Source material: Begin

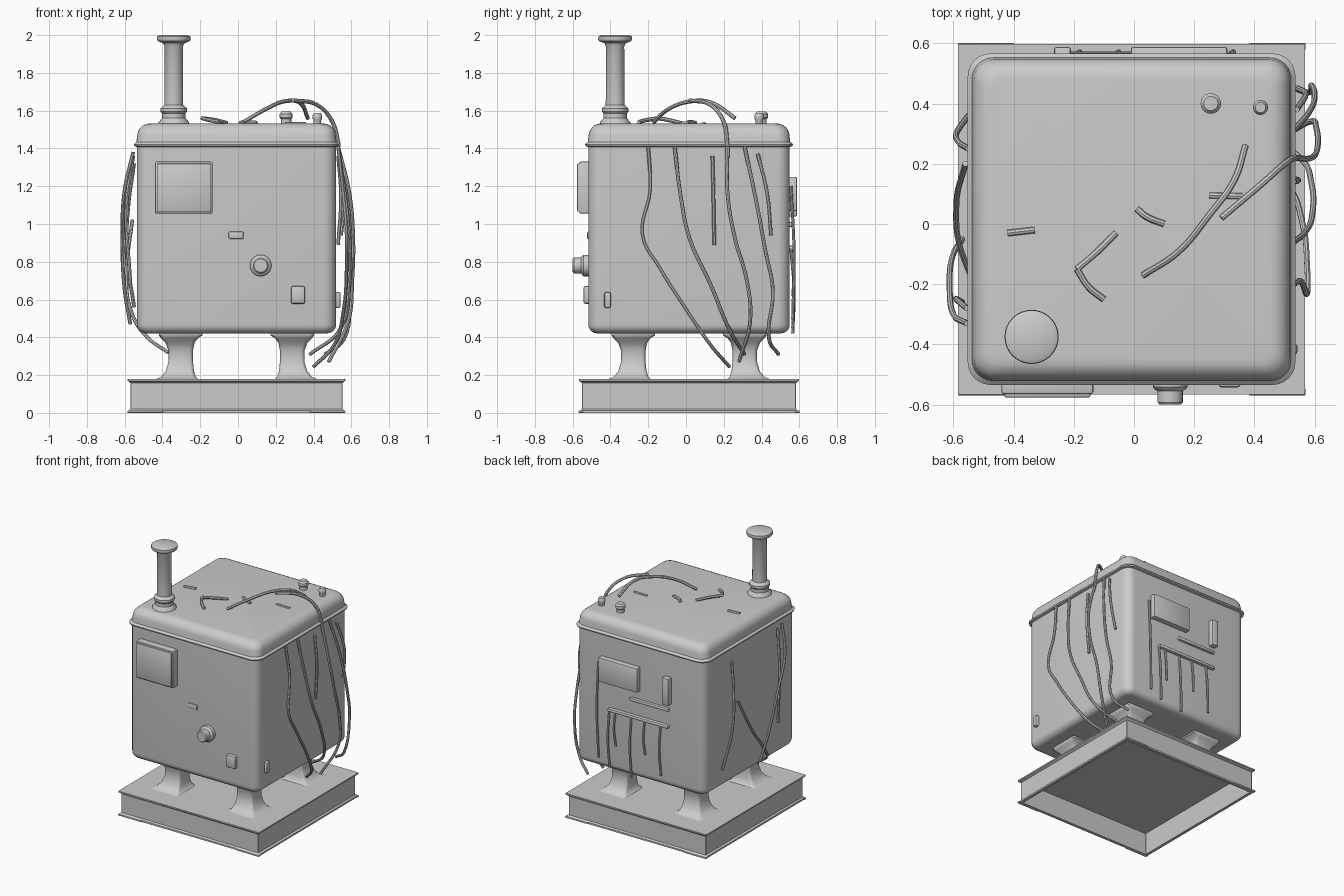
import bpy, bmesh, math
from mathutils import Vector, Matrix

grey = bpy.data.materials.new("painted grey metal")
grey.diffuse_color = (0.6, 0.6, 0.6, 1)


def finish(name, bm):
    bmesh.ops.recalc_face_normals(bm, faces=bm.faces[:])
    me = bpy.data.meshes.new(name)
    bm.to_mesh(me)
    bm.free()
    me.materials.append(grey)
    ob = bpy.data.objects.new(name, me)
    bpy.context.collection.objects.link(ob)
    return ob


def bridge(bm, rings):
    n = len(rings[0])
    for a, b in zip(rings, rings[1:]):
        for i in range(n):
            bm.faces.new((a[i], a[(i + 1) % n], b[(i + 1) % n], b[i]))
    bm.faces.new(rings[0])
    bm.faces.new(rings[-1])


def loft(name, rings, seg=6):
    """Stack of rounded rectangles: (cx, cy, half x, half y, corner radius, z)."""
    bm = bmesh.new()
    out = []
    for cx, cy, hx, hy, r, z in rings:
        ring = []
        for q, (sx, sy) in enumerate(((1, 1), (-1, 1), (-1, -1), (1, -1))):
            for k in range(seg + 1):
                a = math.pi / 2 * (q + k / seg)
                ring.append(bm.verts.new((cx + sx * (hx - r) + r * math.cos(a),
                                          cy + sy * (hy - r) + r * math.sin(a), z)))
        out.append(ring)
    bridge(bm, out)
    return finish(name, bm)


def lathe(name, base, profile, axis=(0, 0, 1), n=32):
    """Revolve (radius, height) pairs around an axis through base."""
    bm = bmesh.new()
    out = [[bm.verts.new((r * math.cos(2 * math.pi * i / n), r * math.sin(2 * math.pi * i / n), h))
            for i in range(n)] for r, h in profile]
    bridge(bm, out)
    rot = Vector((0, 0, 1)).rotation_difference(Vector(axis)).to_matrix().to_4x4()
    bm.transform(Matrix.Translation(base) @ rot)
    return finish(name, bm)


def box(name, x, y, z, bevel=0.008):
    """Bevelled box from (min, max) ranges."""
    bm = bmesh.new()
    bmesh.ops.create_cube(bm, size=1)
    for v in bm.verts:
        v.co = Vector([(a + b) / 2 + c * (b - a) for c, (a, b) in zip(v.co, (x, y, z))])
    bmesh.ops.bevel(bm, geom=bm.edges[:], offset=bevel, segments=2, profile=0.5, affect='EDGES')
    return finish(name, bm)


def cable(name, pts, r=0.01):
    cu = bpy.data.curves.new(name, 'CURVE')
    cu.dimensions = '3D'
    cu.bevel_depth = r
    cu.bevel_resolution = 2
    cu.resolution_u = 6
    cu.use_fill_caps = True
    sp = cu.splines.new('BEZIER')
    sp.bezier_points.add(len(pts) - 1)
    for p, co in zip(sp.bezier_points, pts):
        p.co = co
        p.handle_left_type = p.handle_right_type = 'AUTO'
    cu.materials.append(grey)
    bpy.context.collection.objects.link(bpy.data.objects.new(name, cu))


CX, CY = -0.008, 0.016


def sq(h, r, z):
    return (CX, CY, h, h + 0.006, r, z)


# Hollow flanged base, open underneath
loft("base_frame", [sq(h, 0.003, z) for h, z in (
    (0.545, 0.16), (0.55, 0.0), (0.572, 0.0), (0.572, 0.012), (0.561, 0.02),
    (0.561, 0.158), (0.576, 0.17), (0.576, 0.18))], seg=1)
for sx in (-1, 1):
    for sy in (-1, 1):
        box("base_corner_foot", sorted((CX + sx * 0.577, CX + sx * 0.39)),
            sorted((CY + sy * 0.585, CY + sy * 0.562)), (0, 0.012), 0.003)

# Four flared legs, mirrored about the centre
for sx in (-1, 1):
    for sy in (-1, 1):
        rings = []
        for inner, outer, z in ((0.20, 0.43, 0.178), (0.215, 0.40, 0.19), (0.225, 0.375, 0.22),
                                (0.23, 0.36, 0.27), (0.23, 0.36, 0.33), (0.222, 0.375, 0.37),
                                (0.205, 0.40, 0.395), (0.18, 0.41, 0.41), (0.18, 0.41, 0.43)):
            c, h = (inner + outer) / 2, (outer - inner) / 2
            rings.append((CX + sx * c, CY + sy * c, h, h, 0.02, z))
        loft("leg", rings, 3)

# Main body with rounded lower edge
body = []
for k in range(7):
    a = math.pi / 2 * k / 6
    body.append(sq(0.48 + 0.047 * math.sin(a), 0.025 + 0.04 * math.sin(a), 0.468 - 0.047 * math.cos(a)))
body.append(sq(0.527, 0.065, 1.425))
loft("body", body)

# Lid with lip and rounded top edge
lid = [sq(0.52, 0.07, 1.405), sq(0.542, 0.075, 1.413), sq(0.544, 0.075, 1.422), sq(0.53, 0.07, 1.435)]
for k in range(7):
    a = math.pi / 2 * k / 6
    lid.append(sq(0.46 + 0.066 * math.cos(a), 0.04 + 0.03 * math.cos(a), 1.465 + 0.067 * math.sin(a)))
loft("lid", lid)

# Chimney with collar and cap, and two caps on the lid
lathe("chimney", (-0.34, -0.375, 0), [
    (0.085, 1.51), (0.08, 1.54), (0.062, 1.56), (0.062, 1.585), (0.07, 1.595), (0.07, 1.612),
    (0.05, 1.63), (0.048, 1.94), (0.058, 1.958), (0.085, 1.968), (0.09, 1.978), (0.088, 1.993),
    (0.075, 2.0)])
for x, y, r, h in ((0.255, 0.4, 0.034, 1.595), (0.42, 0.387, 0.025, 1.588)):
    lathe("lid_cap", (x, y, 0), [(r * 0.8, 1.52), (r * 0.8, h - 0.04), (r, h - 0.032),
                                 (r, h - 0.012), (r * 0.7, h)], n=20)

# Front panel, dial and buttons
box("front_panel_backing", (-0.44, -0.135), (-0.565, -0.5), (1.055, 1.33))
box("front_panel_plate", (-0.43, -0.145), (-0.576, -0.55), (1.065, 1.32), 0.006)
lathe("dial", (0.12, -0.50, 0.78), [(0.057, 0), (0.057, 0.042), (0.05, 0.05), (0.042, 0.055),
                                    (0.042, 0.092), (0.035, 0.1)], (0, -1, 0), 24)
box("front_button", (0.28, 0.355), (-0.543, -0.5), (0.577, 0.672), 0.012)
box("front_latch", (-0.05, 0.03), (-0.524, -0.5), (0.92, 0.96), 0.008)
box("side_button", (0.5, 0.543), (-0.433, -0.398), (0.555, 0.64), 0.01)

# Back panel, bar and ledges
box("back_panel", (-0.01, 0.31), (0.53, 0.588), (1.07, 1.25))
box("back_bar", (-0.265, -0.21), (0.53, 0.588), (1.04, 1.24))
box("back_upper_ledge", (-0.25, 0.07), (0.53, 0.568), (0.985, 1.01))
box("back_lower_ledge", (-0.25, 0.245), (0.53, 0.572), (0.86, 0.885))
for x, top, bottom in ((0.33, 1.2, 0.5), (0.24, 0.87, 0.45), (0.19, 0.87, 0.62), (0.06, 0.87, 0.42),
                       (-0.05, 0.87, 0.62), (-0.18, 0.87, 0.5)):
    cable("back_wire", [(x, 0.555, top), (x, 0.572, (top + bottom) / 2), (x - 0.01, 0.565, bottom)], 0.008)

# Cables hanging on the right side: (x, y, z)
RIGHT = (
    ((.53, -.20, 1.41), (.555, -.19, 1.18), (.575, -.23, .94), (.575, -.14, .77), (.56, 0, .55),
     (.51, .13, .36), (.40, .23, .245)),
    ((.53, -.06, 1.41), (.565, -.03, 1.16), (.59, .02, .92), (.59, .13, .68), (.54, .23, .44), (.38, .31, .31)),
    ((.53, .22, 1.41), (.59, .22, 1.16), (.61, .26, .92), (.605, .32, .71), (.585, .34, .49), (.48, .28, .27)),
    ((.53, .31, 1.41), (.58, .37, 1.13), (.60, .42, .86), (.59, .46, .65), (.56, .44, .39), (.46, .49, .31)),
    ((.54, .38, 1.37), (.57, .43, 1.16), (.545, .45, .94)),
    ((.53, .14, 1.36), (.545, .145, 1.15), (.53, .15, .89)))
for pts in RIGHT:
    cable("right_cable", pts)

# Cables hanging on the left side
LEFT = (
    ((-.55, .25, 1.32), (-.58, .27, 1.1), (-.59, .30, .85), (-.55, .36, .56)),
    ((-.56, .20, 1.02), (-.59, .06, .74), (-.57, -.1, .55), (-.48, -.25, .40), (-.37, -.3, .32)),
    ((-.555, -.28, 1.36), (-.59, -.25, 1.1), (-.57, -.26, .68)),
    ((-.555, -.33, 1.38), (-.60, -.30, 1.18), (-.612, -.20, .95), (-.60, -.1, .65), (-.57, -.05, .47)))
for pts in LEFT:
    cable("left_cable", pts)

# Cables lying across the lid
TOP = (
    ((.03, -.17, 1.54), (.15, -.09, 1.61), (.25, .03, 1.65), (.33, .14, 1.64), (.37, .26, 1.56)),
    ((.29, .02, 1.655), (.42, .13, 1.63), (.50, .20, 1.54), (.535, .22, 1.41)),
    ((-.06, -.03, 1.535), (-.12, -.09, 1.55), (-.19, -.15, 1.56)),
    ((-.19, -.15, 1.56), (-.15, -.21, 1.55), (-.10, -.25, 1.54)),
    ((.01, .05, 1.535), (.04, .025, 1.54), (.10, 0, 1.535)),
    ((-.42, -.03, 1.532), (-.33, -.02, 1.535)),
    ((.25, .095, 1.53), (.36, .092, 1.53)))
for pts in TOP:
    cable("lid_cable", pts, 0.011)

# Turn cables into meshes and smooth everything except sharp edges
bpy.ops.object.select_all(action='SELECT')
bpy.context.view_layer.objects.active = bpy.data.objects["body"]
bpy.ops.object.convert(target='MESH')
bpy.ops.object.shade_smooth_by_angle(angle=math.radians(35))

Source material: End
Source material: Begin

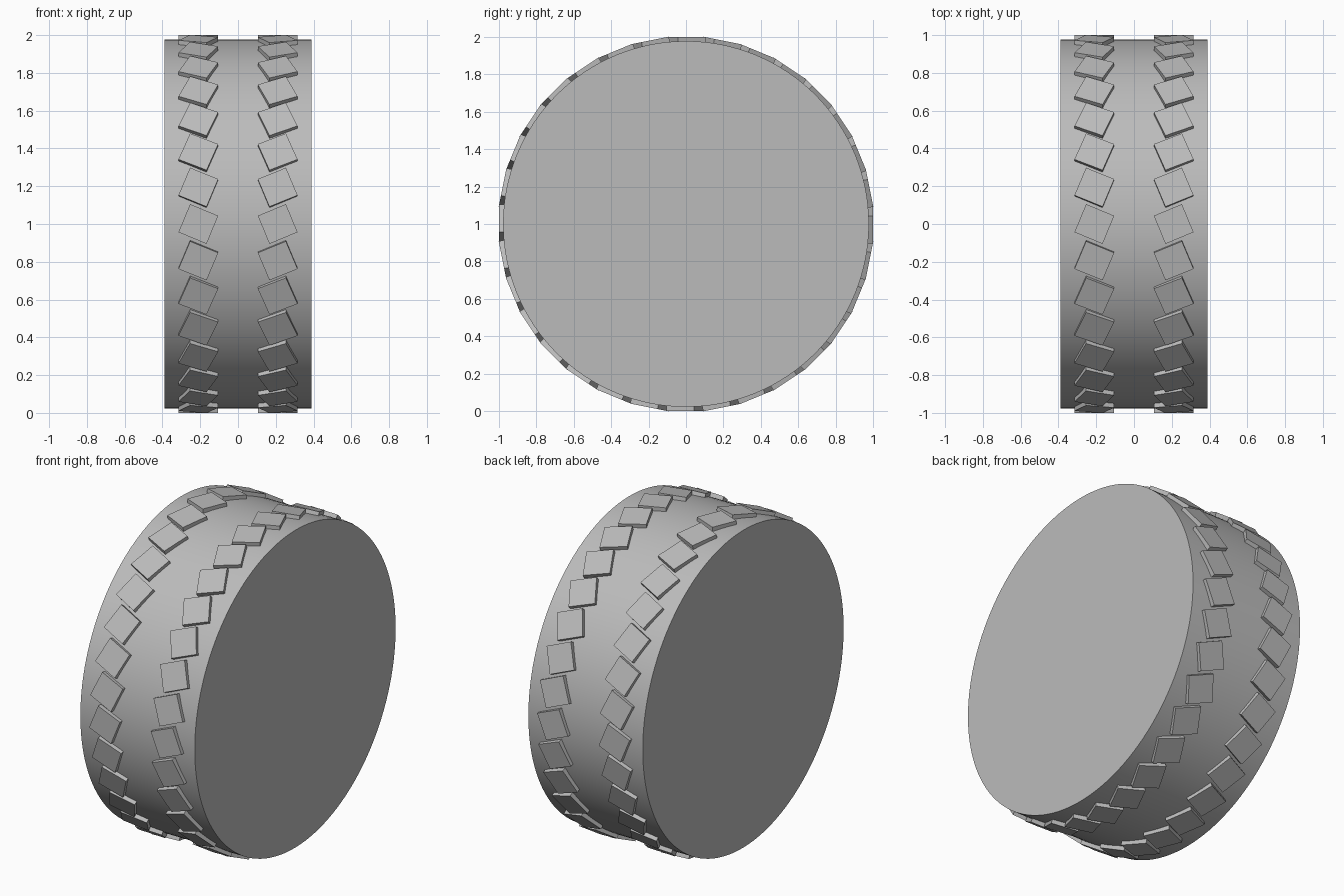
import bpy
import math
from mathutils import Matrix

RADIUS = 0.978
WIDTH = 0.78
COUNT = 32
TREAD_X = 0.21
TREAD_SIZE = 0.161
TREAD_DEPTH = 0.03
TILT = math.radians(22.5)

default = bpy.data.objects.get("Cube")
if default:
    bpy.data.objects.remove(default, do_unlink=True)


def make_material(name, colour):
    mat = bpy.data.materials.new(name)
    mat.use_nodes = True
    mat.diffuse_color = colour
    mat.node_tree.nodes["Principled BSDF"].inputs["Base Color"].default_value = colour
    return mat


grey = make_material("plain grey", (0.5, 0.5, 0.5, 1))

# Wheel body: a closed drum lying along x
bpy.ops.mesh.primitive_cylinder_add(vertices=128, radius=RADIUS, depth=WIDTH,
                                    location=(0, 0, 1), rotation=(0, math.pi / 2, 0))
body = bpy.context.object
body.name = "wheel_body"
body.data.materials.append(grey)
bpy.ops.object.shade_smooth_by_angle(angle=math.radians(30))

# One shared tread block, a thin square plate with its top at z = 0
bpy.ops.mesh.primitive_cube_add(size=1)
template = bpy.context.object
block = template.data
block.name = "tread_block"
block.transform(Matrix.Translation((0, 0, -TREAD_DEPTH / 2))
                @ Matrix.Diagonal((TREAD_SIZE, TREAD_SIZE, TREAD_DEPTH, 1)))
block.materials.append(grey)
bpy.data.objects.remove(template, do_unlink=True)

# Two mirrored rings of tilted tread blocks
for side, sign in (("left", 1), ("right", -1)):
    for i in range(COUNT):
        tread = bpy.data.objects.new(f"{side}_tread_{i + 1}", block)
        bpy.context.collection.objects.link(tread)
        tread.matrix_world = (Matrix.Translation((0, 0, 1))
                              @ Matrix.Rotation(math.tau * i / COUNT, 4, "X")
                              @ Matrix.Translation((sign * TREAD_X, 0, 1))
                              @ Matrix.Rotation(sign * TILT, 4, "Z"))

Source material: End
Source material: Begin

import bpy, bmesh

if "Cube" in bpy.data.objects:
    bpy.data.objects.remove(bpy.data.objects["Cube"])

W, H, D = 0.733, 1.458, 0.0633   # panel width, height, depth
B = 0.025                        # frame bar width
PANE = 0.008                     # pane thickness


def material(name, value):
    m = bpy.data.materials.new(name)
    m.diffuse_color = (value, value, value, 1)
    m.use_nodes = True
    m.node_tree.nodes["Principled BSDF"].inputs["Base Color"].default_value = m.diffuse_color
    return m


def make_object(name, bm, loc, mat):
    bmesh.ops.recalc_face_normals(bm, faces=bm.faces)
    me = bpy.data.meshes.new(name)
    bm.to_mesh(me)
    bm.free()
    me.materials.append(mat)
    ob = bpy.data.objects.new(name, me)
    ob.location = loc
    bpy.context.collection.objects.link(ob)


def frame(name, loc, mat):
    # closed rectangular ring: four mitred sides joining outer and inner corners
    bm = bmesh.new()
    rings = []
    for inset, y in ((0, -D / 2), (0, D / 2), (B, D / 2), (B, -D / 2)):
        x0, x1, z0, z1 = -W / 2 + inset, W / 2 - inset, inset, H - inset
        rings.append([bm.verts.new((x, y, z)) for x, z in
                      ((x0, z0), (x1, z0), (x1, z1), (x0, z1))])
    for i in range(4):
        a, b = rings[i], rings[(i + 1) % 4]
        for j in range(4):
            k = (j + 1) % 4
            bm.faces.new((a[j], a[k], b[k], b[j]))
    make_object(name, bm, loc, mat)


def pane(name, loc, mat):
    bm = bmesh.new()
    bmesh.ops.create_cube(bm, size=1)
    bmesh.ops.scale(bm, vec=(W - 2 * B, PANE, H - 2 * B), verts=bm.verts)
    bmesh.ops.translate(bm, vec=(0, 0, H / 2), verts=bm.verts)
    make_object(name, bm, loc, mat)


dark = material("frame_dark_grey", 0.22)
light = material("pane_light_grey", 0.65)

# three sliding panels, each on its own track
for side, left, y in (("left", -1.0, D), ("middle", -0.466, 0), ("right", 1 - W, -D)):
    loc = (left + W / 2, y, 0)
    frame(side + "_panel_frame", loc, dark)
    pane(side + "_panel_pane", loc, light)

Source material: End

**Task objective:**
Note each line of the entries that has "verts" in it, and copy those lines.

**Solution:**
                ring.append(bm.verts.new((cx + sx * (hx - r) + r * math.cos(a),
    out = [[bm.verts.new((r * math.cos(2 * math.pi * i / n), r * math.sin(2 * math.pi * i / n), h))
    for v in bm.verts:
        rings.append([bm.verts.new((x, y, z)) for x, z in
    bmesh.ops.scale(bm, vec=(W - 2 * B, PANE, H - 2 * B), verts=bm.verts)
    bmesh.ops.translate(bm, vec=(0, 0, H / 2), verts=bm.verts)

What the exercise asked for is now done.